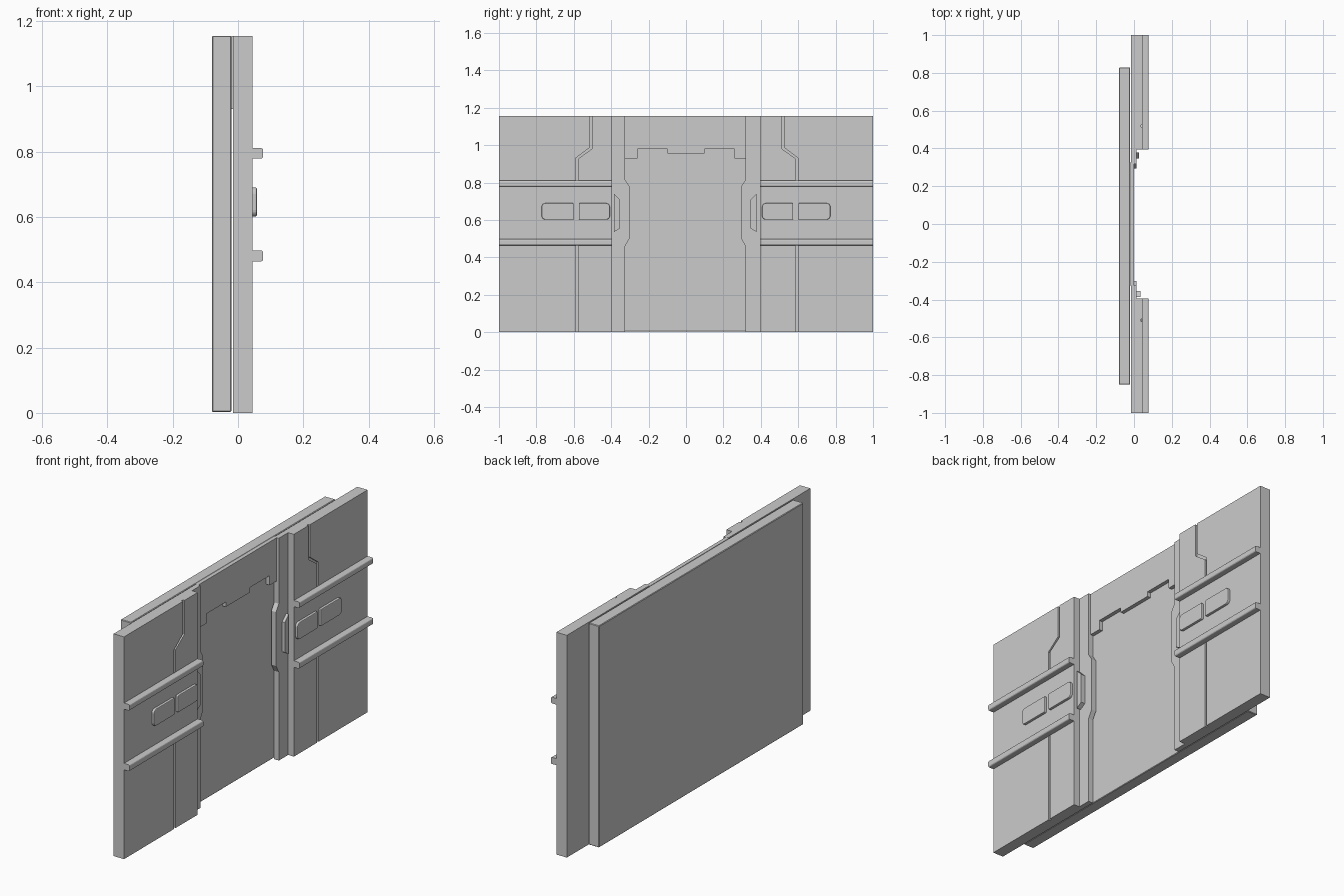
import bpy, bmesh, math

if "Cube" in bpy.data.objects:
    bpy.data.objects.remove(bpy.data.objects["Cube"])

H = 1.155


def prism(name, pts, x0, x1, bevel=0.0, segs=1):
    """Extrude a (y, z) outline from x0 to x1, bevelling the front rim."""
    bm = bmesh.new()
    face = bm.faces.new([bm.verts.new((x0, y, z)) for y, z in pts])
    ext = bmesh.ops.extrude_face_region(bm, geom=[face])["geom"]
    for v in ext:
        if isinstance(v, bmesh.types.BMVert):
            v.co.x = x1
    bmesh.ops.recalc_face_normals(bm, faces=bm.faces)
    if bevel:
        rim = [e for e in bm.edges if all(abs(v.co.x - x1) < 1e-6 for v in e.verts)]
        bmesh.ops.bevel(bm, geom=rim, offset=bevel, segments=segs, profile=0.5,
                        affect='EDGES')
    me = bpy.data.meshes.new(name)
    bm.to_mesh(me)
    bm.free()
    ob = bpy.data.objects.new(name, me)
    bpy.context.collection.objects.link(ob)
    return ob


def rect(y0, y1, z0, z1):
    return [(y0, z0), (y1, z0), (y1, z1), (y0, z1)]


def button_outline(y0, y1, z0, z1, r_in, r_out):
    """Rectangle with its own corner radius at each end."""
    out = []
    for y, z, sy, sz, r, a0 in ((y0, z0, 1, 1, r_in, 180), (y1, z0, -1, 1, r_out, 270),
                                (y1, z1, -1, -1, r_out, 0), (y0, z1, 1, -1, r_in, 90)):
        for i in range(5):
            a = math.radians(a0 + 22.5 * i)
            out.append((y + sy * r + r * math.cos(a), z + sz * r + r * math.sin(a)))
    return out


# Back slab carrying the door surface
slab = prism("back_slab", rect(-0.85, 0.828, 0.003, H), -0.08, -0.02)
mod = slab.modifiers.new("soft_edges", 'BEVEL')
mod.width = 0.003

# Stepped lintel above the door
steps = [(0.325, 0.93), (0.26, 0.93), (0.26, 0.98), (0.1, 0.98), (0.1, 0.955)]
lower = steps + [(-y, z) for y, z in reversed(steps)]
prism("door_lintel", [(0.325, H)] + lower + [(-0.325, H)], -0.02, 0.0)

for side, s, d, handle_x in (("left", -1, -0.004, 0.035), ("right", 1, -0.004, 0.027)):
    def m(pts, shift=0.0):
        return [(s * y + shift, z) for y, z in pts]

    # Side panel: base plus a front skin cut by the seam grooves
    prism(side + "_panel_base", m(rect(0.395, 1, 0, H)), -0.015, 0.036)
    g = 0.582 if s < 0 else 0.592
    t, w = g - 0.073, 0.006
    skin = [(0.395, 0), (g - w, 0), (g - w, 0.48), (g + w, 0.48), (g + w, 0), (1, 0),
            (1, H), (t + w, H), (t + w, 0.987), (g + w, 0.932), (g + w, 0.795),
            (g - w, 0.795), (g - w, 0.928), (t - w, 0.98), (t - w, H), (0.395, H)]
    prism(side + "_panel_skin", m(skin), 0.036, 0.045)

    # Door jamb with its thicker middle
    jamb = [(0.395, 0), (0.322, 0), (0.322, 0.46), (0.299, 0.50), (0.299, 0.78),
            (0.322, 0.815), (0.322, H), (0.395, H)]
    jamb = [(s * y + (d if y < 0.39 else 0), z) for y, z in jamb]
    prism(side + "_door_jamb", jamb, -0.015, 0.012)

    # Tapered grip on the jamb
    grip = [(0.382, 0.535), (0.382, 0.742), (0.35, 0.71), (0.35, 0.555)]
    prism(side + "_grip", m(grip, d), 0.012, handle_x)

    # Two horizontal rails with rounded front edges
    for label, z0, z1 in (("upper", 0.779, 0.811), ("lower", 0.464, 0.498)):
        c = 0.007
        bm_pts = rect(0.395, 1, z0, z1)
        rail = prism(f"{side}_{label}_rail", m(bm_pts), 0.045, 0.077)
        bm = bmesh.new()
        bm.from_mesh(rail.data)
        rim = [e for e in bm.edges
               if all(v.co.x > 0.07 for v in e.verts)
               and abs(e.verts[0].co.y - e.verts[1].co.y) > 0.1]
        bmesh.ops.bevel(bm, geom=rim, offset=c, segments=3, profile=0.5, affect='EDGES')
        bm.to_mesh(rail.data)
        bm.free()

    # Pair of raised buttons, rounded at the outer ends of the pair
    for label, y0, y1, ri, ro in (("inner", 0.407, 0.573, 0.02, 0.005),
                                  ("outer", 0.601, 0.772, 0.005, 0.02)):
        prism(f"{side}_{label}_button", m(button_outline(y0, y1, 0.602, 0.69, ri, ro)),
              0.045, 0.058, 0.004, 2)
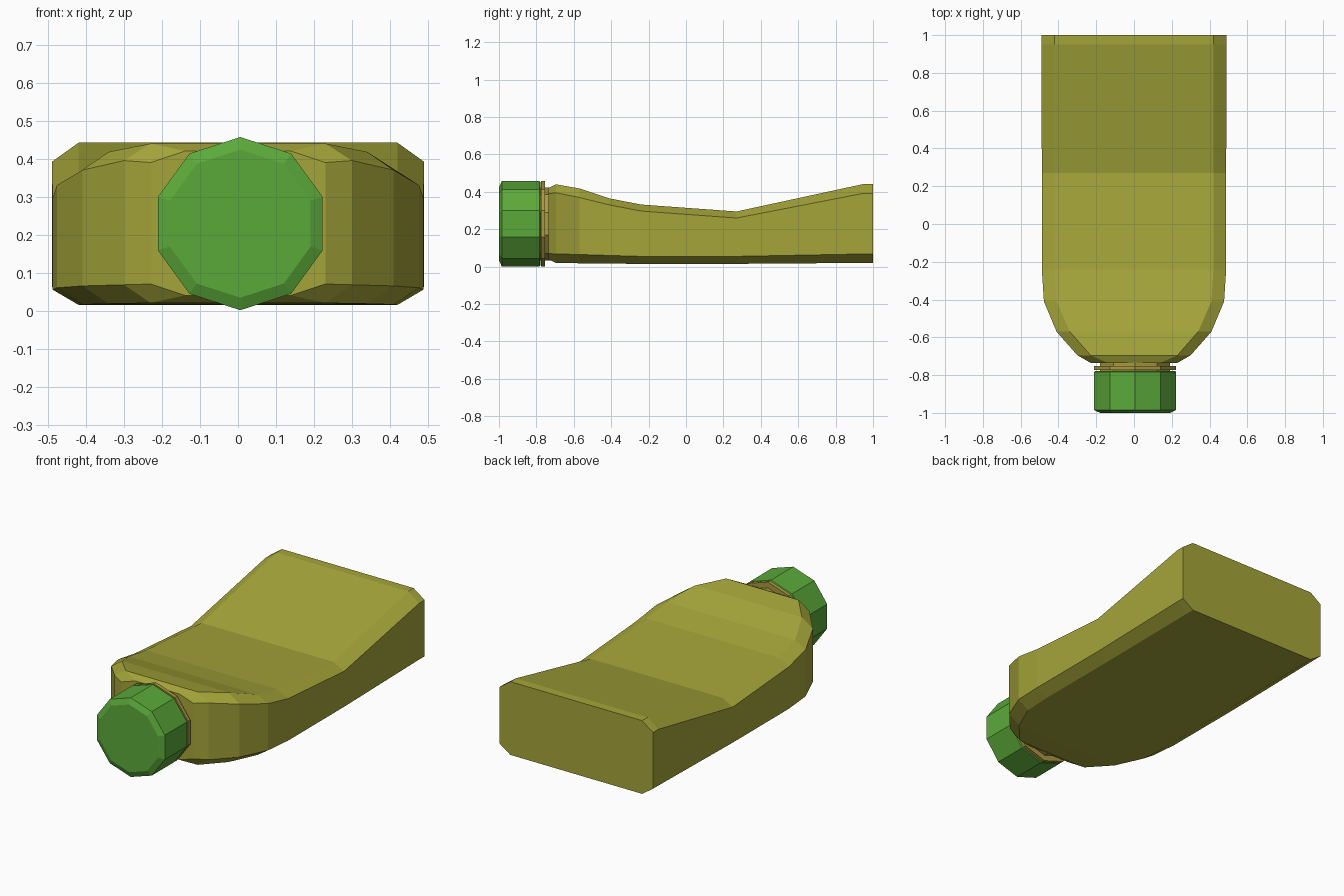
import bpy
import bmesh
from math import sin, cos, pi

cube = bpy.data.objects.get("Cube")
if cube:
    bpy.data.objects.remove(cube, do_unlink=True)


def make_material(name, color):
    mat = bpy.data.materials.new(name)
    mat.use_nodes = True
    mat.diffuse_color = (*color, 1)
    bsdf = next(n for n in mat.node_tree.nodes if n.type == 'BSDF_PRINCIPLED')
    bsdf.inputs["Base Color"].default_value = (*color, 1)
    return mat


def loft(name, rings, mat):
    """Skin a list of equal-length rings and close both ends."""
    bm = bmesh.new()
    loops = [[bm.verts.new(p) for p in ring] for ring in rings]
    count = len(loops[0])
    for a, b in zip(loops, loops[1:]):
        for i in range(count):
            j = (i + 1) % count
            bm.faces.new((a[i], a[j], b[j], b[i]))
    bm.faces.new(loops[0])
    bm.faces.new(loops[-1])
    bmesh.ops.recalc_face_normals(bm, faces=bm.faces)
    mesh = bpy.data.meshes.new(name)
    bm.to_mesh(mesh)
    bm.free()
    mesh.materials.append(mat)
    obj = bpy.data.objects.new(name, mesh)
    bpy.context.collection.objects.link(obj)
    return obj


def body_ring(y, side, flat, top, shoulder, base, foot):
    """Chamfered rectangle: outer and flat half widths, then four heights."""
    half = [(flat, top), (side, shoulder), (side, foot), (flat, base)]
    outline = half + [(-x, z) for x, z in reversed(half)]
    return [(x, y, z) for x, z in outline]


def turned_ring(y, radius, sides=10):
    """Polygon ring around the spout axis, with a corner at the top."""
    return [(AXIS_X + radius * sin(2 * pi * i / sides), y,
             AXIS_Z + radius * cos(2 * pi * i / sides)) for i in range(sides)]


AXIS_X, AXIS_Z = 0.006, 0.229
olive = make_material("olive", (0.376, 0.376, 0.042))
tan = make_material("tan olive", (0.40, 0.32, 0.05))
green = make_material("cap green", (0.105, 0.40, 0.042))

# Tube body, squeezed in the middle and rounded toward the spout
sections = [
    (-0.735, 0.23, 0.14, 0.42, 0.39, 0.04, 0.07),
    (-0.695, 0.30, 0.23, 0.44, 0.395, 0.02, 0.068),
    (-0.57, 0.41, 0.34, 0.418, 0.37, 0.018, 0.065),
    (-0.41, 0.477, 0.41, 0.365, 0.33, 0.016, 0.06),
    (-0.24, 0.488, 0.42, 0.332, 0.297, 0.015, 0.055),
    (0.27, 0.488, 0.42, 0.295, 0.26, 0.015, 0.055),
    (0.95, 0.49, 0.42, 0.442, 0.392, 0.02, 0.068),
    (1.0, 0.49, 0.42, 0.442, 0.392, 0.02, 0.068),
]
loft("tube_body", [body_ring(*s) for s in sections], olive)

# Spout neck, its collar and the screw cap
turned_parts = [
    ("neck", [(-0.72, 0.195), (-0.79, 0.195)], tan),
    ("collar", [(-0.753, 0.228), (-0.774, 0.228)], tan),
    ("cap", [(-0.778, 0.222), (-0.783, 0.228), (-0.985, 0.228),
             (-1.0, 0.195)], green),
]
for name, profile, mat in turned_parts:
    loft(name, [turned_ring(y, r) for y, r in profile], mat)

● ● ●

• [DIRECTIONS FOR THIS TASK] Copy all the material above exactly, but skip each image.

• [EXERCISE SOLUTION]
import bpy, bmesh, math

if "Cube" in bpy.data.objects:
    bpy.data.objects.remove(bpy.data.objects["Cube"])

H = 1.155


def prism(name, pts, x0, x1, bevel=0.0, segs=1):
    """Extrude a (y, z) outline from x0 to x1, bevelling the front rim."""
    bm = bmesh.new()
    face = bm.faces.new([bm.verts.new((x0, y, z)) for y, z in pts])
    ext = bmesh.ops.extrude_face_region(bm, geom=[face])["geom"]
    for v in ext:
        if isinstance(v, bmesh.types.BMVert):
            v.co.x = x1
    bmesh.ops.recalc_face_normals(bm, faces=bm.faces)
    if bevel:
        rim = [e for e in bm.edges if all(abs(v.co.x - x1) < 1e-6 for v in e.verts)]
        bmesh.ops.bevel(bm, geom=rim, offset=bevel, segments=segs, profile=0.5,
                        affect='EDGES')
    me = bpy.data.meshes.new(name)
    bm.to_mesh(me)
    bm.free()
    ob = bpy.data.objects.new(name, me)
    bpy.context.collection.objects.link(ob)
    return ob


def rect(y0, y1, z0, z1):
    return [(y0, z0), (y1, z0), (y1, z1), (y0, z1)]


def button_outline(y0, y1, z0, z1, r_in, r_out):
    """Rectangle with its own corner radius at each end."""
    out = []
    for y, z, sy, sz, r, a0 in ((y0, z0, 1, 1, r_in, 180), (y1, z0, -1, 1, r_out, 270),
                                (y1, z1, -1, -1, r_out, 0), (y0, z1, 1, -1, r_in, 90)):
        for i in range(5):
            a = math.radians(a0 + 22.5 * i)
            out.append((y + sy * r + r * math.cos(a), z + sz * r + r * math.sin(a)))
    return out


# Back slab carrying the door surface
slab = prism("back_slab", rect(-0.85, 0.828, 0.003, H), -0.08, -0.02)
mod = slab.modifiers.new("soft_edges", 'BEVEL')
mod.width = 0.003

# Stepped lintel above the door
steps = [(0.325, 0.93), (0.26, 0.93), (0.26, 0.98), (0.1, 0.98), (0.1, 0.955)]
lower = steps + [(-y, z) for y, z in reversed(steps)]
prism("door_lintel", [(0.325, H)] + lower + [(-0.325, H)], -0.02, 0.0)

for side, s, d, handle_x in (("left", -1, -0.004, 0.035), ("right", 1, -0.004, 0.027)):
    def m(pts, shift=0.0):
        return [(s * y + shift, z) for y, z in pts]

    # Side panel: base plus a front skin cut by the seam grooves
    prism(side + "_panel_base", m(rect(0.395, 1, 0, H)), -0.015, 0.036)
    g = 0.582 if s < 0 else 0.592
    t, w = g - 0.073, 0.006
    skin = [(0.395, 0), (g - w, 0), (g - w, 0.48), (g + w, 0.48), (g + w, 0), (1, 0),
            (1, H), (t + w, H), (t + w, 0.987), (g + w, 0.932), (g + w, 0.795),
            (g - w, 0.795), (g - w, 0.928), (t - w, 0.98), (t - w, H), (0.395, H)]
    prism(side + "_panel_skin", m(skin), 0.036, 0.045)

    # Door jamb with its thicker middle
    jamb = [(0.395, 0), (0.322, 0), (0.322, 0.46), (0.299, 0.50), (0.299, 0.78),
            (0.322, 0.815), (0.322, H), (0.395, H)]
    jamb = [(s * y + (d if y < 0.39 else 0), z) for y, z in jamb]
    prism(side + "_door_jamb", jamb, -0.015, 0.012)

    # Tapered grip on the jamb
    grip = [(0.382, 0.535), (0.382, 0.742), (0.35, 0.71), (0.35, 0.555)]
    prism(side + "_grip", m(grip, d), 0.012, handle_x)

    # Two horizontal rails with rounded front edges
    for label, z0, z1 in (("upper", 0.779, 0.811), ("lower", 0.464, 0.498)):
        c = 0.007
        bm_pts = rect(0.395, 1, z0, z1)
        rail = prism(f"{side}_{label}_rail", m(bm_pts), 0.045, 0.077)
        bm = bmesh.new()
        bm.from_mesh(rail.data)
        rim = [e for e in bm.edges
               if all(v.co.x > 0.07 for v in e.verts)
               and abs(e.verts[0].co.y - e.verts[1].co.y) > 0.1]
        bmesh.ops.bevel(bm, geom=rim, offset=c, segments=3, profile=0.5, affect='EDGES')
        bm.to_mesh(rail.data)
        bm.free()

    # Pair of raised buttons, rounded at the outer ends of the pair
    for label, y0, y1, ri, ro in (("inner", 0.407, 0.573, 0.02, 0.005),
                                  ("outer", 0.601, 0.772, 0.005, 0.02)):
        prism(f"{side}_{label}_button", m(button_outline(y0, y1, 0.602, 0.69, ri, ro)),
              0.045, 0.058, 0.004, 2)
import bpy
import bmesh
from math import sin, cos, pi

cube = bpy.data.objects.get("Cube")
if cube:
    bpy.data.objects.remove(cube, do_unlink=True)


def make_material(name, color):
    mat = bpy.data.materials.new(name)
    mat.use_nodes = True
    mat.diffuse_color = (*color, 1)
    bsdf = next(n for n in mat.node_tree.nodes if n.type == 'BSDF_PRINCIPLED')
    bsdf.inputs["Base Color"].default_value = (*color, 1)
    return mat


def loft(name, rings, mat):
    """Skin a list of equal-length rings and close both ends."""
    bm = bmesh.new()
    loops = [[bm.verts.new(p) for p in ring] for ring in rings]
    count = len(loops[0])
    for a, b in zip(loops, loops[1:]):
        for i in range(count):
            j = (i + 1) % count
            bm.faces.new((a[i], a[j], b[j], b[i]))
    bm.faces.new(loops[0])
    bm.faces.new(loops[-1])
    bmesh.ops.recalc_face_normals(bm, faces=bm.faces)
    mesh = bpy.data.meshes.new(name)
    bm.to_mesh(mesh)
    bm.free()
    mesh.materials.append(mat)
    obj = bpy.data.objects.new(name, mesh)
    bpy.context.collection.objects.link(obj)
    return obj


def body_ring(y, side, flat, top, shoulder, base, foot):
    """Chamfered rectangle: outer and flat half widths, then four heights."""
    half = [(flat, top), (side, shoulder), (side, foot), (flat, base)]
    outline = half + [(-x, z) for x, z in reversed(half)]
    return [(x, y, z) for x, z in outline]


def turned_ring(y, radius, sides=10):
    """Polygon ring around the spout axis, with a corner at the top."""
    return [(AXIS_X + radius * sin(2 * pi * i / sides), y,
             AXIS_Z + radius * cos(2 * pi * i / sides)) for i in range(sides)]


AXIS_X, AXIS_Z = 0.006, 0.229
olive = make_material("olive", (0.376, 0.376, 0.042))
tan = make_material("tan olive", (0.40, 0.32, 0.05))
green = make_material("cap green", (0.105, 0.40, 0.042))

# Tube body, squeezed in the middle and rounded toward the spout
sections = [
    (-0.735, 0.23, 0.14, 0.42, 0.39, 0.04, 0.07),
    (-0.695, 0.30, 0.23, 0.44, 0.395, 0.02, 0.068),
    (-0.57, 0.41, 0.34, 0.418, 0.37, 0.018, 0.065),
    (-0.41, 0.477, 0.41, 0.365, 0.33, 0.016, 0.06),
    (-0.24, 0.488, 0.42, 0.332, 0.297, 0.015, 0.055),
    (0.27, 0.488, 0.42, 0.295, 0.26, 0.015, 0.055),
    (0.95, 0.49, 0.42, 0.442, 0.392, 0.02, 0.068),
    (1.0, 0.49, 0.42, 0.442, 0.392, 0.02, 0.068),
]
loft("tube_body", [body_ring(*s) for s in sections], olive)

# Spout neck, its collar and the screw cap
turned_parts = [
    ("neck", [(-0.72, 0.195), (-0.79, 0.195)], tan),
    ("collar", [(-0.753, 0.228), (-0.774, 0.228)], tan),
    ("cap", [(-0.778, 0.222), (-0.783, 0.228), (-0.985, 0.228),
             (-1.0, 0.195)], green),
]
for name, profile, mat in turned_parts:
    loft(name, [turned_ring(y, r) for y, r in profile], mat)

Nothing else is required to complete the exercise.